*Description of the task:* Copy the first line of the entries below and every line after it through the line containing "m.diffuse_color = (*rgb, 1)". Do not include pictures.

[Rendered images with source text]
--- START ---

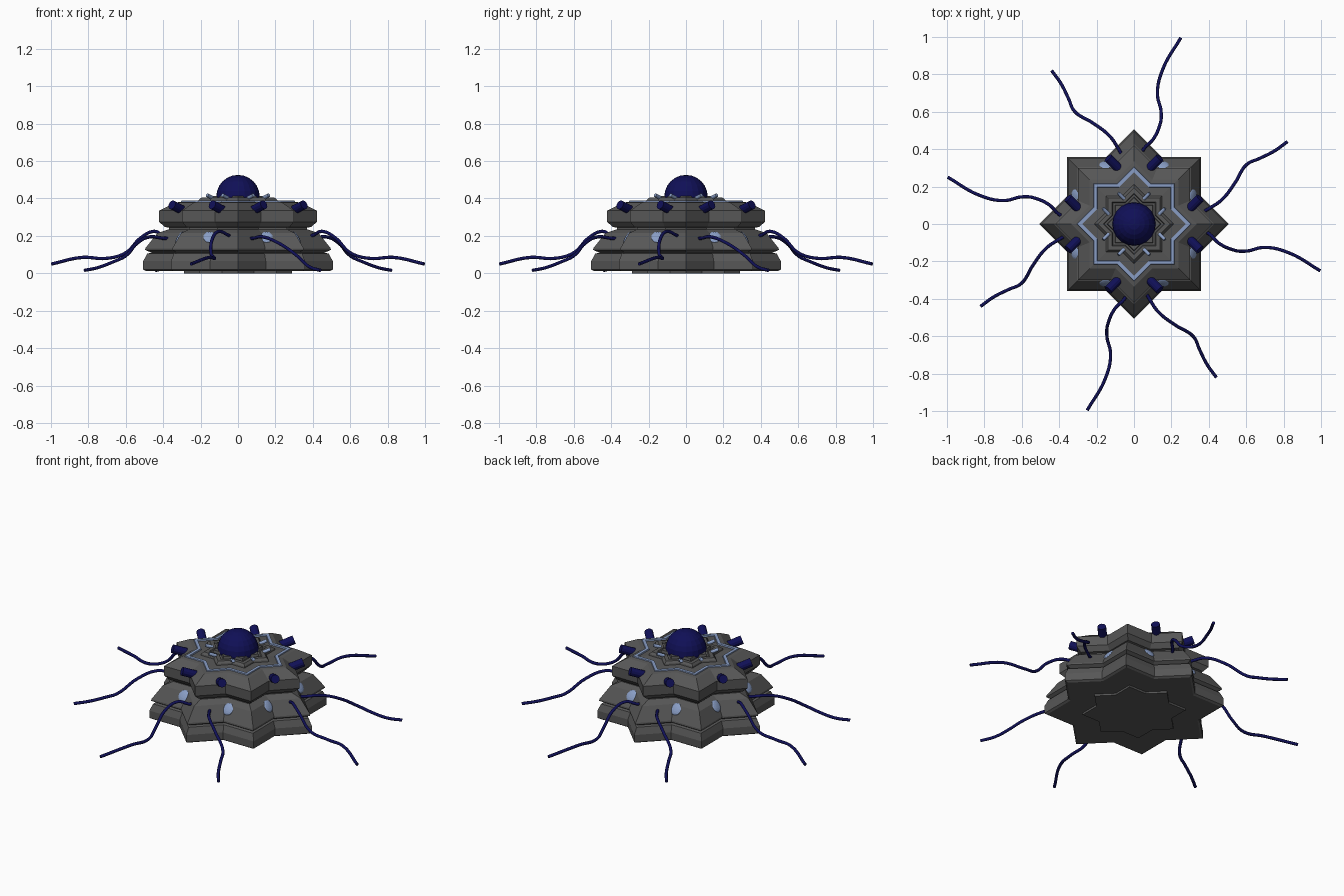
import bpy, bmesh, math
from mathutils import Vector, Matrix

if "Cube" in bpy.data.objects:
    bpy.data.objects.remove(bpy.data.objects["Cube"])


def material(name, rgb):
    m = bpy.data.materials.new(name)
    m.diffuse_color = (*rgb, 1)
    m.use_nodes = True
    m.node_tree.nodes["Principled BSDF"].inputs["Base Color"].default_value = m.diffuse_color
    return m


STONE = material("grey stone", (0.095, 0.095, 0.095))
NAVY = material("deep navy", (0.005, 0.005, 0.095))
PALE = material("pale blue", (0.25, 0.34, 0.56))
NOTCH = math.cos(math.pi / 4) / math.cos(math.pi / 8)  # inner / tip radius


def finish(name, bm, *mats):
    bmesh.ops.recalc_face_normals(bm, faces=bm.faces[:])
    me = bpy.data.meshes.new(name)
    bm.to_mesh(me)
    bm.free()
    for m in mats:
        me.materials.append(m)
    ob = bpy.data.objects.new(name, me)
    bpy.context.collection.objects.link(ob)
    return ob


def star_stack(name, profile, pale_steps=()):
    """Loft eight-pointed stars through (tip radius, height) pairs."""
    bm = bmesh.new()
    rings = []
    for r, z in profile:
        ring = []
        for i in range(16):
            a = i * math.pi / 8
            q = r * (NOTCH if i % 2 else 1)
            ring.append(bm.verts.new((q * math.cos(a), q * math.sin(a), z)))
        rings.append(ring)
    for k in range(len(rings) - 1):
        for i in range(16):
            j = (i + 1) % 16
            f = bm.faces.new((rings[k][i], rings[k][j], rings[k + 1][j], rings[k + 1][i]))
            f.material_index = 1 if k in pale_steps else 0
    bm.faces.new(rings[0])
    bm.faces.new(rings[-1])
    return finish(name, bm, STONE, PALE)


def aim(pos, direction):
    return Matrix.Translation(pos) @ Vector(direction).to_track_quat('Z', 'Y').to_matrix().to_4x4()


def stud_ring(name, x, y, z, radius, length, tilt, mat):
    """Short rods on both sides of each axis point, facing the diagonals."""
    bm = bmesh.new()
    c = math.cos(tilt) * math.sqrt(0.5)
    for px, py in ((x, y), (y, x)):
        for sx in (1, -1):
            for sy in (1, -1):
                bmesh.ops.create_cone(
                    bm, cap_ends=True, segments=12, radius1=radius, radius2=radius, depth=length,
                    matrix=aim((sx * px, sy * py, z), (sx * c, sy * c, math.sin(tilt))))
    return finish(name, bm, mat)


# Star-shaped tiers
star_stack("bottom_plate", [(0.29, 0.0), (0.29, 0.02)])
star_stack("base_slab", [(0.49, 0.012), (0.507, 0.02), (0.507, 0.065), (0.485, 0.105), (0.44, 0.115)])
star_stack("body", [(0.44, 0.10), (0.497, 0.125), (0.495, 0.135), (0.43, 0.215), (0.37, 0.235), (0.37, 0.26)])
star_stack("upper_ring", [(0.36, 0.243), (0.39, 0.247), (0.422, 0.275), (0.422, 0.335), (0.335, 0.378),
                          (0.305, 0.382), (0.303, 0.388), (0.278, 0.388), (0.276, 0.38), (0.2, 0.385)],
           pale_steps=(5, 6, 7))
star_stack("crown_tier", [(0.215, 0.37), (0.21, 0.393), (0.195, 0.405), (0.165, 0.405),
                          (0.16, 0.397), (0.145, 0.397), (0.14, 0.412), (0.1, 0.412)])

# Central dome
bm = bmesh.new()
bmesh.ops.create_uvsphere(bm, u_segments=20, v_segments=12, radius=0.116,
                          matrix=Matrix.Translation((0, 0, 0.41)))
finish("dome", bm, NAVY)

# Studs on the ring and small pegs around the dome
stud_ring("ring_studs", 0.325, 0.11, 0.352, 0.025, 0.085, math.radians(20), NAVY)
stud_ring("crown_pegs", 0.15, 0.068, 0.41, 0.01, 0.045, math.radians(20), PALE)

# Pale lenses set in the sloping body faces beside the notches
bm = bmesh.new()
for k in range(4):
    turn = Matrix.Rotation(k * math.pi / 2, 4, 'Z')
    for s in (1, -1):
        m = turn @ aim((0.313, s * 0.152, 0.193), (0.82, 0, 0.57)) @ Matrix.Diagonal((1, 1, 0.3, 1))
        bmesh.ops.create_uvsphere(bm, u_segments=14, v_segments=8, radius=0.036, matrix=m)
finish("body_lenses", bm, PALE)

# Cables: two shapes, each repeated four times around
CABLE_A = [(0.03, 0.36, 0.19), (0.055, 0.405, 0.205), (0.10, 0.45, 0.224), (0.135, 0.52, 0.19),
           (0.145, 0.60, 0.11), (0.125, 0.70, 0.08), (0.155, 0.83, 0.085), (0.25, 0.995, 0.05)]
CABLE_B = [(-0.06, 0.36, 0.185), (-0.085, 0.405, 0.188), (-0.13, 0.47, 0.195), (-0.22, 0.54, 0.16),
           (-0.32, 0.605, 0.09), (-0.35, 0.67, 0.06), (-0.39, 0.75, 0.03), (-0.44, 0.82, 0.016)]
for label, path in (("long", CABLE_A), ("short", CABLE_B)):
    cu = bpy.data.curves.new(label + "_cables", 'CURVE')
    cu.dimensions = '3D'
    cu.bevel_depth = 0.009
    cu.bevel_resolution = 2
    cu.resolution_u = 6
    cu.use_fill_caps = True
    for k in range(4):
        turn = Matrix.Rotation(k * math.pi / 2, 3, 'Z')
        sp = cu.splines.new('BEZIER')
        sp.bezier_points.add(len(path) - 1)
        for bp, p in zip(sp.bezier_points, path):
            bp.co = turn @ Vector(p)
            bp.handle_left_type = bp.handle_right_type = 'AUTO'
    cu.materials.append(NAVY)
    bpy.context.collection.objects.link(bpy.data.objects.new(label + "_cables", cu))
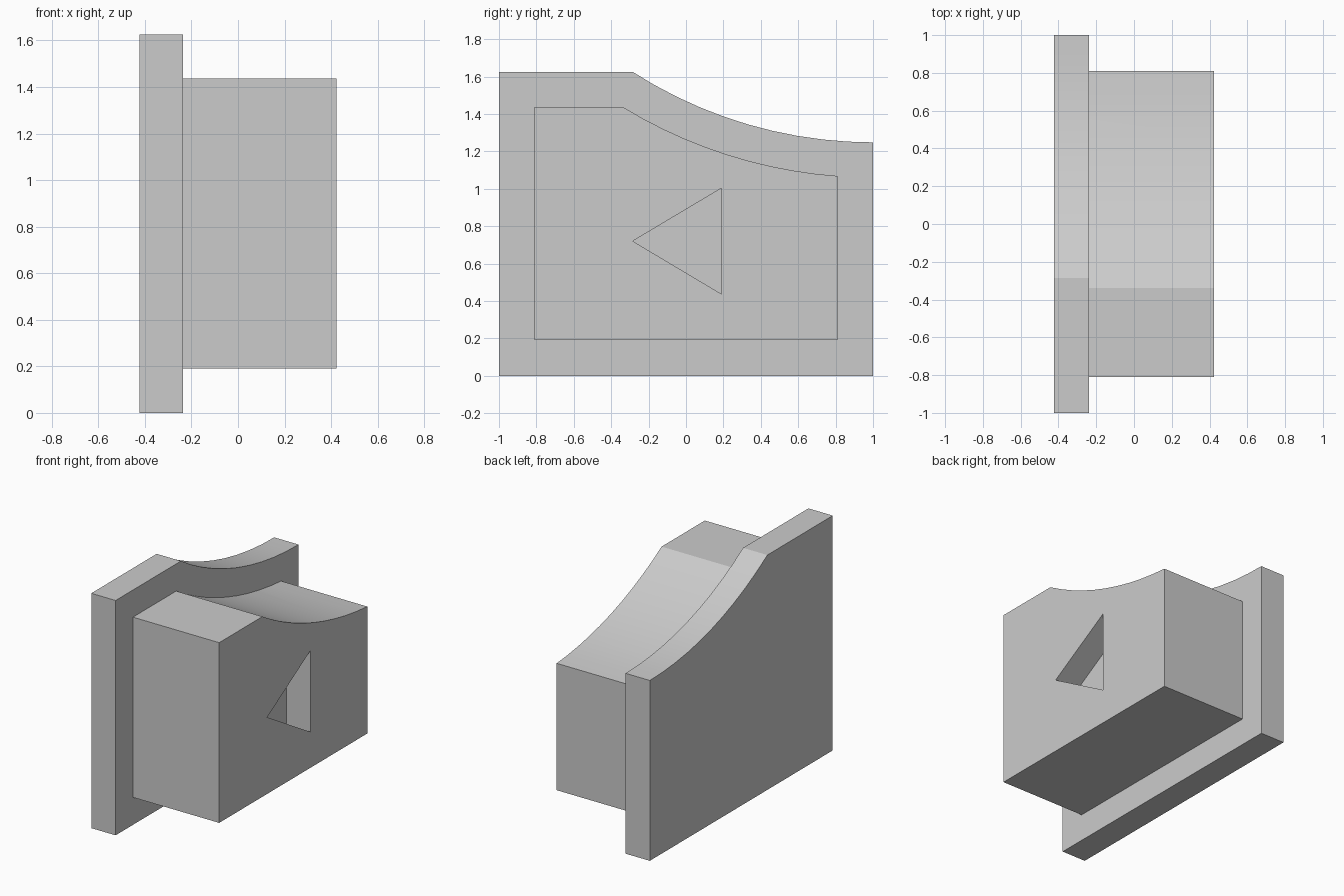
import bpy
import bmesh
from math import asin, sin, cos, sqrt, radians

cube = bpy.data.objects.get("Cube")
if cube:
    bpy.data.objects.remove(cube, do_unlink=True)

# Shared arc centre for both concave slopes, in the y-z plane
ARC_Y, ARC_Z = 1.0, 3.628
SEGMENTS = 10

grey = bpy.data.materials.new("plain_grey")
grey.use_nodes = True
grey.diffuse_color = (0.6, 0.6, 0.6, 1)
grey.node_tree.nodes["Principled BSDF"].inputs["Base Color"].default_value = (0.6, 0.6, 0.6, 1)


def sloped_profile(half_length, bottom, top, radius):
    """Side outline with a flat top at the front and a concave slope to the back."""
    start = asin(sqrt(radius ** 2 - (ARC_Z - top) ** 2) / radius)
    end = asin((ARC_Y - half_length) / radius)
    outline = [(-half_length, bottom), (half_length, bottom)]
    for i in range(SEGMENTS + 1):
        a = end + (start - end) * i / SEGMENTS
        outline.append((ARC_Y - radius * sin(a), ARC_Z - radius * cos(a)))
    return outline + [(-half_length, top)]


def extrude_x(name, outline, x0, x1):
    """Solid prism made by sweeping a y-z outline along x."""
    bm = bmesh.new()
    face = bm.faces.new([bm.verts.new((x0, y, z)) for y, z in outline])
    swept = bmesh.ops.extrude_face_region(bm, geom=[face])["geom"]
    verts = [v for v in swept if isinstance(v, bmesh.types.BMVert)]
    bmesh.ops.translate(bm, verts=verts, vec=(x1 - x0, 0, 0))
    bmesh.ops.recalc_face_normals(bm, faces=bm.faces)
    mesh = bpy.data.meshes.new(name)
    bm.to_mesh(mesh)
    bm.free()
    mesh.materials.append(grey)
    obj = bpy.data.objects.new(name, mesh)
    bpy.context.collection.objects.link(obj)
    return obj


def combine(target, tool, operation):
    """Apply a boolean and discard the tool."""
    mod = target.modifiers.new(operation.lower(), "BOOLEAN")
    mod.operation, mod.object, mod.solver = operation, tool, "EXACT"
    bpy.ops.object.modifier_apply(modifier=mod.name)
    bpy.data.objects.remove(tool, do_unlink=True)


# Wide back plate
body = extrude_x("sloped_block_with_plate", sloped_profile(1.0, 0, 1.625, 2.38), -0.423, -0.237)
bpy.ops.object.select_all(action="DESELECT")
bpy.context.view_layer.objects.active = body
body.select_set(True)

# Smaller block standing out from the plate
block = extrude_x("block", sloped_profile(0.81, 0.19, 1.437, 2.567), -0.33, 0.423)
combine(body, block, "UNION")

# Triangular recess pointing to the front
arrow = extrude_x("arrow_cutter", [(-0.285, 0.72), (0.19, 0.437), (0.19, 1.003)], 0.237, 0.6)
arrow.hide_render = True
combine(body, arrow, "DIFFERENCE")

bpy.ops.object.shade_smooth_by_angle(angle=radians(30))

--- END ---

*Answer for this exercise:*
import bpy, bmesh, math
from mathutils import Vector, Matrix

if "Cube" in bpy.data.objects:
    bpy.data.objects.remove(bpy.data.objects["Cube"])


def material(name, rgb):
    m = bpy.data.materials.new(name)
    m.diffuse_color = (*rgb, 1)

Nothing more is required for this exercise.